**TASK STATEMENT:**
Apart from the images, the entire listing below must be restated word for word.
----- RECORDS PROVIDED
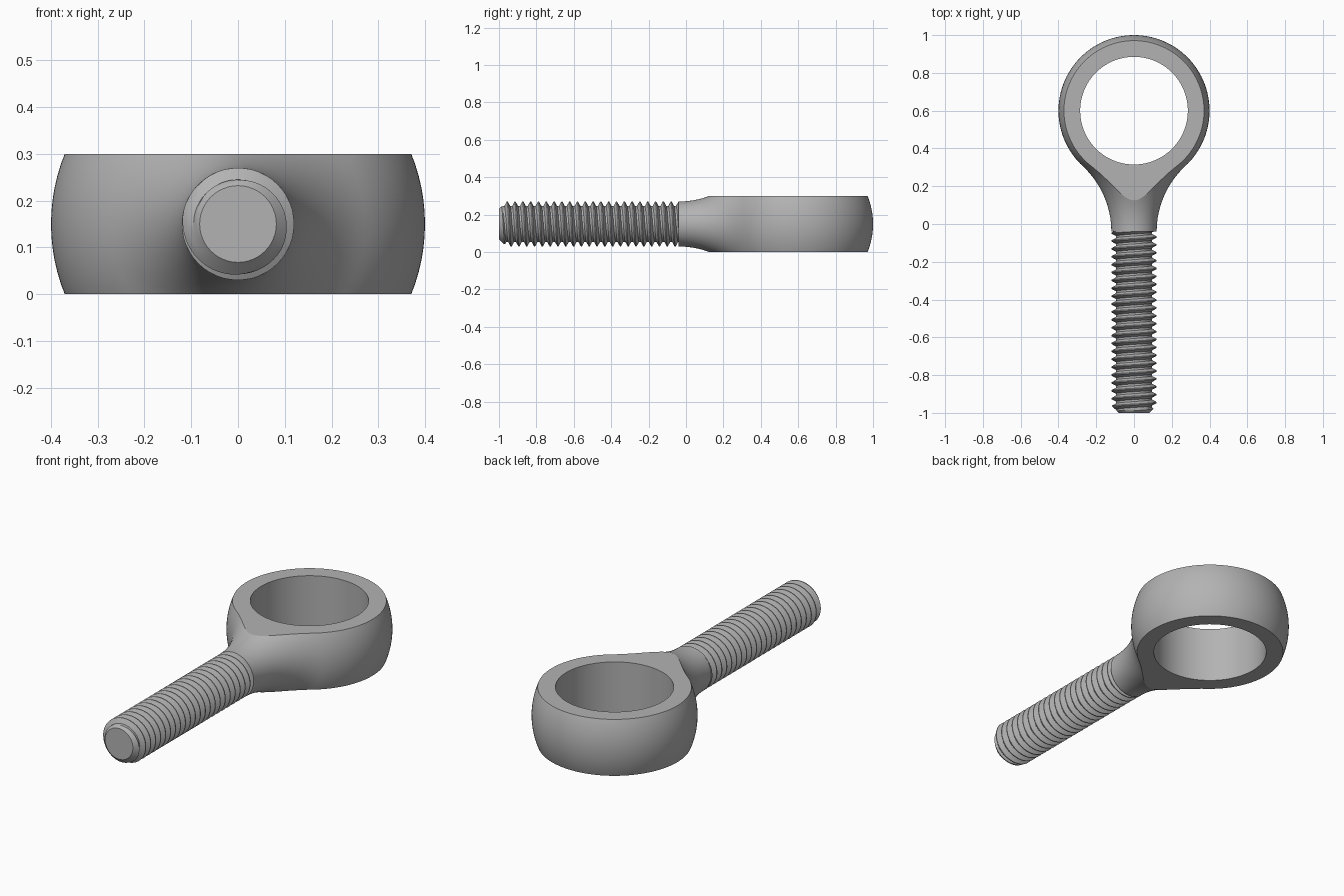
import bpy, bmesh
from math import sin, cos, pi, sqrt, atan2
from mathutils import Matrix

if "Cube" in bpy.data.objects:
    bpy.data.objects.remove(bpy.data.objects["Cube"], do_unlink=True)

HALF = 0.15                     # half thickness; also height of the shank axis
BALL_R, BALL_Y, HOLE_R = 0.4, 0.6, 0.285
SHANK_R, ROOT_R, TIP_R = 0.12, 0.095, 0.082
TIP_Y, NECK_Y = -1.0, -0.04

steel = bpy.data.materials.new("plain steel grey")
steel.use_nodes = True
GREY = (0.45, 0.45, 0.45, 1)
steel.diffuse_color = GREY
steel.node_tree.nodes["Principled BSDF"].inputs["Base Color"].default_value = GREY


def make_object(name, bm):
    bmesh.ops.recalc_face_normals(bm, faces=bm.faces)
    mesh = bpy.data.meshes.new(name)
    bm.to_mesh(mesh)
    bm.free()
    mesh.materials.append(steel)
    obj = bpy.data.objects.new(name, mesh)
    bpy.context.collection.objects.link(obj)
    return obj


def smooth(obj, angle):
    bpy.ops.object.select_all(action="DESELECT")
    obj.select_set(True)
    bpy.context.view_layer.objects.active = obj
    bpy.ops.object.shade_smooth_by_angle(angle=angle)


# Eye: ball with a filleted neck, turned about the shank axis
drop = BALL_Y - NECK_Y
fillet = (drop**2 + SHANK_R**2 - BALL_R**2) / (2 * (BALL_R - SHANK_R))
start = atan2(SHANK_R + fillet, drop)
sweep = pi / 2 - start
profile = [(0, NECK_Y)]
for i in range(17):
    a = sweep * i / 16
    profile.append((SHANK_R + fillet * (1 - cos(a)), NECK_Y + fillet * sin(a)))
for i in range(1, 49):
    a = start + (pi - start) * i / 48
    profile.append((BALL_R * sin(a), BALL_Y - BALL_R * cos(a)))

bm = bmesh.new()
verts = [bm.verts.new((r, y, HALF)) for r, y in profile]
edges = [bm.edges.new(pair) for pair in zip(verts, verts[1:])]
bmesh.ops.spin(bm, geom=verts + edges, cent=(0, 0, HALF), axis=(0, 1, 0),
               angle=2 * pi, steps=96, use_merge=True)
bmesh.ops.remove_doubles(bm, verts=bm.verts, dist=0.0001)

# Flat top and bottom faces
for z, up in ((2 * HALF, 1), (0, -1)):
    cut = bmesh.ops.bisect_plane(bm, geom=bm.verts[:] + bm.edges[:] + bm.faces[:],
                                 plane_co=(0, 0, z), plane_no=(0, 0, up), clear_outer=True)
    rim = [e for e in cut["geom_cut"] if isinstance(e, bmesh.types.BMEdge)]
    bmesh.ops.edgeloop_fill(bm, edges=rim)
eye = make_object("eye_ring", bm)

# Drill the hole
bm = bmesh.new()
bmesh.ops.create_cone(bm, cap_ends=True, segments=96, radius1=HOLE_R, radius2=HOLE_R,
                      depth=1, matrix=Matrix.Translation((0, BALL_Y, HALF)))
drill = make_object("hole_cutter", bm)
drill.hide_render = True
bore = eye.modifiers.new("bore", "BOOLEAN")
bore.operation, bore.solver, bore.object = "DIFFERENCE", "EXACT", drill
bpy.context.view_layer.objects.active = eye
bpy.ops.object.modifier_apply(modifier=bore.name)
bpy.data.objects.remove(drill, do_unlink=True)
smooth(eye, 0.28)

# Threaded shank: one helical strip, clamped at both ends and chamfered at the tip
TURNS, COLS = 23, 48
pitch = (NECK_Y - TIP_Y) / TURNS
mid = (SHANK_R + ROOT_R) / 2
tooth = [(0, SHANK_R), (0.125, SHANK_R), (0.28, mid),
         (0.44, ROOT_R), (0.685, ROOT_R), (0.84, mid)]
rows = len(tooth) * (TURNS + 1) + 1

bm = bmesh.new()
grid = []
for k in range(rows):
    turn, step = divmod(k, len(tooth))
    offset, radius = tooth[step]
    line = []
    for j in range(COLS + 1):
        a = 2 * pi * j / COLS
        y = TIP_Y + pitch * (turn - 1 + offset + j / COLS)
        y = min(max(y, TIP_Y), NECK_Y)
        r = min(radius, TIP_R + (y - TIP_Y))
        line.append(bm.verts.new((r * sin(a), y, HALF + r * cos(a))))
    grid.append(line)
for low, high in zip(grid, grid[1:]):
    for j in range(COLS):
        bm.faces.new((low[j], low[j + 1], high[j + 1], high[j]))
bmesh.ops.remove_doubles(bm, verts=bm.verts, dist=0.0002)
bmesh.ops.dissolve_degenerate(bm, edges=bm.edges, dist=0.0001)

# Flat tip
end = [f for f in bm.faces if all(abs(v.co.y - TIP_Y) < 0.0001 for v in f.verts)]
bmesh.ops.delete(bm, geom=end, context="FACES")
bmesh.ops.create_circle(bm, cap_ends=True, segments=COLS, radius=TIP_R,
                        matrix=Matrix.Translation((0, TIP_Y, HALF)) @ Matrix.Rotation(pi / 2, 4, "X"))
bmesh.ops.remove_doubles(bm, verts=bm.verts, dist=0.0002)
shank = make_object("threaded_shank", bm)
smooth(shank, 0.5)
----------
**WORKED SOLUTION:**
import bpy, bmesh
from math import sin, cos, pi, sqrt, atan2
from mathutils import Matrix

if "Cube" in bpy.data.objects:
    bpy.data.objects.remove(bpy.data.objects["Cube"], do_unlink=True)

HALF = 0.15                     # half thickness; also height of the shank axis
BALL_R, BALL_Y, HOLE_R = 0.4, 0.6, 0.285
SHANK_R, ROOT_R, TIP_R = 0.12, 0.095, 0.082
TIP_Y, NECK_Y = -1.0, -0.04

steel = bpy.data.materials.new("plain steel grey")
steel.use_nodes = True
GREY = (0.45, 0.45, 0.45, 1)
steel.diffuse_color = GREY
steel.node_tree.nodes["Principled BSDF"].inputs["Base Color"].default_value = GREY


def make_object(name, bm):
    bmesh.ops.recalc_face_normals(bm, faces=bm.faces)
    mesh = bpy.data.meshes.new(name)
    bm.to_mesh(mesh)
    bm.free()
    mesh.materials.append(steel)
    obj = bpy.data.objects.new(name, mesh)
    bpy.context.collection.objects.link(obj)
    return obj


def smooth(obj, angle):
    bpy.ops.object.select_all(action="DESELECT")
    obj.select_set(True)
    bpy.context.view_layer.objects.active = obj
    bpy.ops.object.shade_smooth_by_angle(angle=angle)


# Eye: ball with a filleted neck, turned about the shank axis
drop = BALL_Y - NECK_Y
fillet = (drop**2 + SHANK_R**2 - BALL_R**2) / (2 * (BALL_R - SHANK_R))
start = atan2(SHANK_R + fillet, drop)
sweep = pi / 2 - start
profile = [(0, NECK_Y)]
for i in range(17):
    a = sweep * i / 16
    profile.append((SHANK_R + fillet * (1 - cos(a)), NECK_Y + fillet * sin(a)))
for i in range(1, 49):
    a = start + (pi - start) * i / 48
    profile.append((BALL_R * sin(a), BALL_Y - BALL_R * cos(a)))

bm = bmesh.new()
verts = [bm.verts.new((r, y, HALF)) for r, y in profile]
edges = [bm.edges.new(pair) for pair in zip(verts, verts[1:])]
bmesh.ops.spin(bm, geom=verts + edges, cent=(0, 0, HALF), axis=(0, 1, 0),
               angle=2 * pi, steps=96, use_merge=True)
bmesh.ops.remove_doubles(bm, verts=bm.verts, dist=0.0001)

# Flat top and bottom faces
for z, up in ((2 * HALF, 1), (0, -1)):
    cut = bmesh.ops.bisect_plane(bm, geom=bm.verts[:] + bm.edges[:] + bm.faces[:],
                                 plane_co=(0, 0, z), plane_no=(0, 0, up), clear_outer=True)
    rim = [e for e in cut["geom_cut"] if isinstance(e, bmesh.types.BMEdge)]
    bmesh.ops.edgeloop_fill(bm, edges=rim)
eye = make_object("eye_ring", bm)

# Drill the hole
bm = bmesh.new()
bmesh.ops.create_cone(bm, cap_ends=True, segments=96, radius1=HOLE_R, radius2=HOLE_R,
                      depth=1, matrix=Matrix.Translation((0, BALL_Y, HALF)))
drill = make_object("hole_cutter", bm)
drill.hide_render = True
bore = eye.modifiers.new("bore", "BOOLEAN")
bore.operation, bore.solver, bore.object = "DIFFERENCE", "EXACT", drill
bpy.context.view_layer.objects.active = eye
bpy.ops.object.modifier_apply(modifier=bore.name)
bpy.data.objects.remove(drill, do_unlink=True)
smooth(eye, 0.28)

# Threaded shank: one helical strip, clamped at both ends and chamfered at the tip
TURNS, COLS = 23, 48
pitch = (NECK_Y - TIP_Y) / TURNS
mid = (SHANK_R + ROOT_R) / 2
tooth = [(0, SHANK_R), (0.125, SHANK_R), (0.28, mid),
         (0.44, ROOT_R), (0.685, ROOT_R), (0.84, mid)]
rows = len(tooth) * (TURNS + 1) + 1

bm = bmesh.new()
grid = []
for k in range(rows):
    turn, step = divmod(k, len(tooth))
    offset, radius = tooth[step]
    line = []
    for j in range(COLS + 1):
        a = 2 * pi * j / COLS
        y = TIP_Y + pitch * (turn - 1 + offset + j / COLS)
        y = min(max(y, TIP_Y), NECK_Y)
        r = min(radius, TIP_R + (y - TIP_Y))
        line.append(bm.verts.new((r * sin(a), y, HALF + r * cos(a))))
    grid.append(line)
for low, high in zip(grid, grid[1:]):
    for j in range(COLS):
        bm.faces.new((low[j], low[j + 1], high[j + 1], high[j]))
bmesh.ops.remove_doubles(bm, verts=bm.verts, dist=0.0002)
bmesh.ops.dissolve_degenerate(bm, edges=bm.edges, dist=0.0001)

# Flat tip
end = [f for f in bm.faces if all(abs(v.co.y - TIP_Y) < 0.0001 for v in f.verts)]
bmesh.ops.delete(bm, geom=end, context="FACES")
bmesh.ops.create_circle(bm, cap_ends=True, segments=COLS, radius=TIP_R,
                        matrix=Matrix.Translation((0, TIP_Y, HALF)) @ Matrix.Rotation(pi / 2, 4, "X"))
bmesh.ops.remove_doubles(bm, verts=bm.verts, dist=0.0002)
shank = make_object("threaded_shank", bm)
smooth(shank, 0.5)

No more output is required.